## WHAT IS BEING ASKED:
Among the lines listed below, count those that include the string "verts", and state only the count.

■ ■ ■ ■ ■

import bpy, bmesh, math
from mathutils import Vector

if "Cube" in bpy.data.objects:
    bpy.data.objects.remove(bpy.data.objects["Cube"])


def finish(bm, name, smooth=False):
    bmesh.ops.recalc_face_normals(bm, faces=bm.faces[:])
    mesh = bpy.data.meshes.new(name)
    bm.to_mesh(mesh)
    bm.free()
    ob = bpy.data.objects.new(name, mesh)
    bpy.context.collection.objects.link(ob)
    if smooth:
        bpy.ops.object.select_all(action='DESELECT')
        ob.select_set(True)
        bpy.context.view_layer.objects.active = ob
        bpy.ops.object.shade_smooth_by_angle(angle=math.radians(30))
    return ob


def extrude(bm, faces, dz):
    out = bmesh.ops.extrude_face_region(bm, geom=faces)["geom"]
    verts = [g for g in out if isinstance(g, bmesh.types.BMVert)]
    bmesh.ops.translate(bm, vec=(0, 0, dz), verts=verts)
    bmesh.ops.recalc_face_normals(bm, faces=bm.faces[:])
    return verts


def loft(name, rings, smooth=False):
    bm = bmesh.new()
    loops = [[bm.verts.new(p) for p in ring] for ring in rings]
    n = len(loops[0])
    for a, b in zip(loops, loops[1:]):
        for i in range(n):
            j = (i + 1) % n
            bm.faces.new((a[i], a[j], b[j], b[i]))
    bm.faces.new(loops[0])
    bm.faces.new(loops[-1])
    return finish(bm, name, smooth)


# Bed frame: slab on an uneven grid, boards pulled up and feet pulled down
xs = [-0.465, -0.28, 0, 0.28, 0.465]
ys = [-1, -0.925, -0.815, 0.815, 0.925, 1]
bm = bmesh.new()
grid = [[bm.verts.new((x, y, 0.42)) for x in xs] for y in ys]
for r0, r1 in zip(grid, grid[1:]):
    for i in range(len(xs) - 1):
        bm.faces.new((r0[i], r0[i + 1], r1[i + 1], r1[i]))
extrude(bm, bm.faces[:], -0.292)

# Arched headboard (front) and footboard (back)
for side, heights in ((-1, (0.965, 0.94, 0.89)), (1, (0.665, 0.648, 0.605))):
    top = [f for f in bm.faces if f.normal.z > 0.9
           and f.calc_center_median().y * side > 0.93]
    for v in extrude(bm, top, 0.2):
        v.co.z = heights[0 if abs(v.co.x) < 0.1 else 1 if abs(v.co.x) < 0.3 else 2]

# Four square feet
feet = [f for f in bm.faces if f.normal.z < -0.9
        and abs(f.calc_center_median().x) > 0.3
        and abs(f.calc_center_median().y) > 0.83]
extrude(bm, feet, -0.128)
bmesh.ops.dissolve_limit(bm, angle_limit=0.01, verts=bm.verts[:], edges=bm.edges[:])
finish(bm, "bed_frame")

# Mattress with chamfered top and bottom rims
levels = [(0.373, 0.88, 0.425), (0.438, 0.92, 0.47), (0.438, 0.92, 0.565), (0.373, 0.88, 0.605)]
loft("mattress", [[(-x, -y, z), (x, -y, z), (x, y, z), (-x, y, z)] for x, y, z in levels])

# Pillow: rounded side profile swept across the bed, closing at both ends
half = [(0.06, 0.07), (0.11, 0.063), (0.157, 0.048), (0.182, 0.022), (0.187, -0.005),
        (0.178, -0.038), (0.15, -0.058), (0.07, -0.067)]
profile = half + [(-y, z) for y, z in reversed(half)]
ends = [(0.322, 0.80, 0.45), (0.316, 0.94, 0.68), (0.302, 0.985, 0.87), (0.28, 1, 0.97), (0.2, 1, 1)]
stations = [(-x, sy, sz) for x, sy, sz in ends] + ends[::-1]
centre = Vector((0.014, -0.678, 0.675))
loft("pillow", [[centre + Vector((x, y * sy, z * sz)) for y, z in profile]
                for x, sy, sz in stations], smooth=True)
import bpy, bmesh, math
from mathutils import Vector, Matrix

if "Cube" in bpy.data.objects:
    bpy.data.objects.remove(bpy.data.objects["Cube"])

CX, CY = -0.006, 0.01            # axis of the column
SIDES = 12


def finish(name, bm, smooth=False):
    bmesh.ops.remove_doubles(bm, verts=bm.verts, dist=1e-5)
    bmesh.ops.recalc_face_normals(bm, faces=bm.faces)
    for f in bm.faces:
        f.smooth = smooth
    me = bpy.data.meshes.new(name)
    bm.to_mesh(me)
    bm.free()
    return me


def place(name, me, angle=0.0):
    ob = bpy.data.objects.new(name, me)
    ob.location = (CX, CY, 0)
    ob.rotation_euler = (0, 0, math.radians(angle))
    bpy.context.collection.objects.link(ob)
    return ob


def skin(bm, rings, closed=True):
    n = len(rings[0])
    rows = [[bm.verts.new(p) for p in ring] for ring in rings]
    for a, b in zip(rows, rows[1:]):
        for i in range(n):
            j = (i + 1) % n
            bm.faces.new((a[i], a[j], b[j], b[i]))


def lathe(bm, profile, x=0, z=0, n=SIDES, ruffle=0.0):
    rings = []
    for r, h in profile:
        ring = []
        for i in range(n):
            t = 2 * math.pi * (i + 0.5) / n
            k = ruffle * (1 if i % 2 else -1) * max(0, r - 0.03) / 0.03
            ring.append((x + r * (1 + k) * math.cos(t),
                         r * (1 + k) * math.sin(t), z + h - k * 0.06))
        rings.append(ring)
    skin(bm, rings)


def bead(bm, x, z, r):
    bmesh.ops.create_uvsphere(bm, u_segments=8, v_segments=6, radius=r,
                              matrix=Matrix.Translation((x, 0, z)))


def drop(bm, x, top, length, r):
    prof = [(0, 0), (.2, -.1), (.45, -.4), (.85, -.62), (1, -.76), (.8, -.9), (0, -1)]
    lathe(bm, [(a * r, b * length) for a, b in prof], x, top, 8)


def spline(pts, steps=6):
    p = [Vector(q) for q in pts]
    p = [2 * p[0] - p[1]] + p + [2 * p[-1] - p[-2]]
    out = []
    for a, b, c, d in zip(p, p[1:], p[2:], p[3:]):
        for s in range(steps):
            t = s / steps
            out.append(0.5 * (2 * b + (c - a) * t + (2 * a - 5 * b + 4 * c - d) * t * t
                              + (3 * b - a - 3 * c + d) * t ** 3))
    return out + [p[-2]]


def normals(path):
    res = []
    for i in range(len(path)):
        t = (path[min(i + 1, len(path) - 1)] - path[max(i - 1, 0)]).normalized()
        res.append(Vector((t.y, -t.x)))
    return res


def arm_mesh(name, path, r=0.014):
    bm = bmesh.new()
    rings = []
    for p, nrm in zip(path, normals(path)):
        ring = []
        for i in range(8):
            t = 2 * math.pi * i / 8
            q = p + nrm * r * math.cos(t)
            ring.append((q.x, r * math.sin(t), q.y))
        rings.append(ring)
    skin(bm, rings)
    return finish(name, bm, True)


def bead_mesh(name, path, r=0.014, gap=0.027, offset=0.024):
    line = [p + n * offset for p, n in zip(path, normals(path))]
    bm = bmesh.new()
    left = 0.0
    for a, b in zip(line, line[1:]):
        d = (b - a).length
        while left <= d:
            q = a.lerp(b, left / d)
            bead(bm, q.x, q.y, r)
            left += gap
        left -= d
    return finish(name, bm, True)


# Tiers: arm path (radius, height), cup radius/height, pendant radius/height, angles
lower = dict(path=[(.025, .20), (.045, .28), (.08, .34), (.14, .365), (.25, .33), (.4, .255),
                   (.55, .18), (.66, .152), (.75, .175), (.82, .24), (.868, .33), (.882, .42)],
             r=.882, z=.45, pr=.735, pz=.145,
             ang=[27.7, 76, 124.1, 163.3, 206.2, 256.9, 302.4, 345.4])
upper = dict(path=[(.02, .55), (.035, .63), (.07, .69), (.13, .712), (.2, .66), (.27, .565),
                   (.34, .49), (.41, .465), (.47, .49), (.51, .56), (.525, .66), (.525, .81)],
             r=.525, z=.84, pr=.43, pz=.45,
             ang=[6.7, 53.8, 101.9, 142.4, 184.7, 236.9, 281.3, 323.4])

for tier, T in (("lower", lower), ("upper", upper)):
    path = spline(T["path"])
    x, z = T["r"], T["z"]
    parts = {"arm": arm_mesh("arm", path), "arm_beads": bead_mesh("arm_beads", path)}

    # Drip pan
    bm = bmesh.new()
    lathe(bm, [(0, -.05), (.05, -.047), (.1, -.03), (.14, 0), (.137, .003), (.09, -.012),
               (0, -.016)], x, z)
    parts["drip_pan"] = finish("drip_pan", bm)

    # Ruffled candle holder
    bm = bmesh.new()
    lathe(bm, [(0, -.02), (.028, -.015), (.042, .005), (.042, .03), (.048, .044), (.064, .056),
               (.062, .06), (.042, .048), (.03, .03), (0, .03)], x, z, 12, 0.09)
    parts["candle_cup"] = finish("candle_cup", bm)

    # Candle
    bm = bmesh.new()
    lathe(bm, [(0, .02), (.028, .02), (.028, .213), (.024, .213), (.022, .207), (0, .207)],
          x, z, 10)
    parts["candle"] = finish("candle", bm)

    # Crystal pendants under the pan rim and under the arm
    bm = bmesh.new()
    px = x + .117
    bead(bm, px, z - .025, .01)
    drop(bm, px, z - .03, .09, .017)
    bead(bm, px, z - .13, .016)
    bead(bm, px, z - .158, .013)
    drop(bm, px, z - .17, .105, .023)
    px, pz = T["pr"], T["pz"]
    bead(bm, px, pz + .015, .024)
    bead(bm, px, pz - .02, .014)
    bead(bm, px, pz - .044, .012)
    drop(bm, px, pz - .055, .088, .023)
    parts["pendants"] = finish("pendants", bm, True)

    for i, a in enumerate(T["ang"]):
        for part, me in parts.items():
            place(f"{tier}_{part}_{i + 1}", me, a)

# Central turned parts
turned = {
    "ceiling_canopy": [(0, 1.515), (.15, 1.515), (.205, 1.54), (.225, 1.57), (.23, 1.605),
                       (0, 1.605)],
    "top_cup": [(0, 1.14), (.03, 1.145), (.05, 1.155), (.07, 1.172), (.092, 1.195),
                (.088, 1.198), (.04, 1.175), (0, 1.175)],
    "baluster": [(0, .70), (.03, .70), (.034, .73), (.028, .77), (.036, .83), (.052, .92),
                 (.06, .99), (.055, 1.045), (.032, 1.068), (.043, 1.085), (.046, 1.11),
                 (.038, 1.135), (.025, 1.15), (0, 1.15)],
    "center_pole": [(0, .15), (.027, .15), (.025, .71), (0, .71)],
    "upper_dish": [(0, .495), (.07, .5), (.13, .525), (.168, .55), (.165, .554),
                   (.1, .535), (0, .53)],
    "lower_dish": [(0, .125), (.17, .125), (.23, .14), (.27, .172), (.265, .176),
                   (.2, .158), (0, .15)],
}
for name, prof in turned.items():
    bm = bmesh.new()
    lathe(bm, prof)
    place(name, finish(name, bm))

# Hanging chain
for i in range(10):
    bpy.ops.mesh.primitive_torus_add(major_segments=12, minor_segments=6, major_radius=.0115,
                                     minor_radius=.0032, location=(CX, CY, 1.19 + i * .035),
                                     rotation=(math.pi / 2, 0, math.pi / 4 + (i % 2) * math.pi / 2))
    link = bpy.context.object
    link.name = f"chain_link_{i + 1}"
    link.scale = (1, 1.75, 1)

■ ■ ■ ■ ■

## ANSWER BOX:
8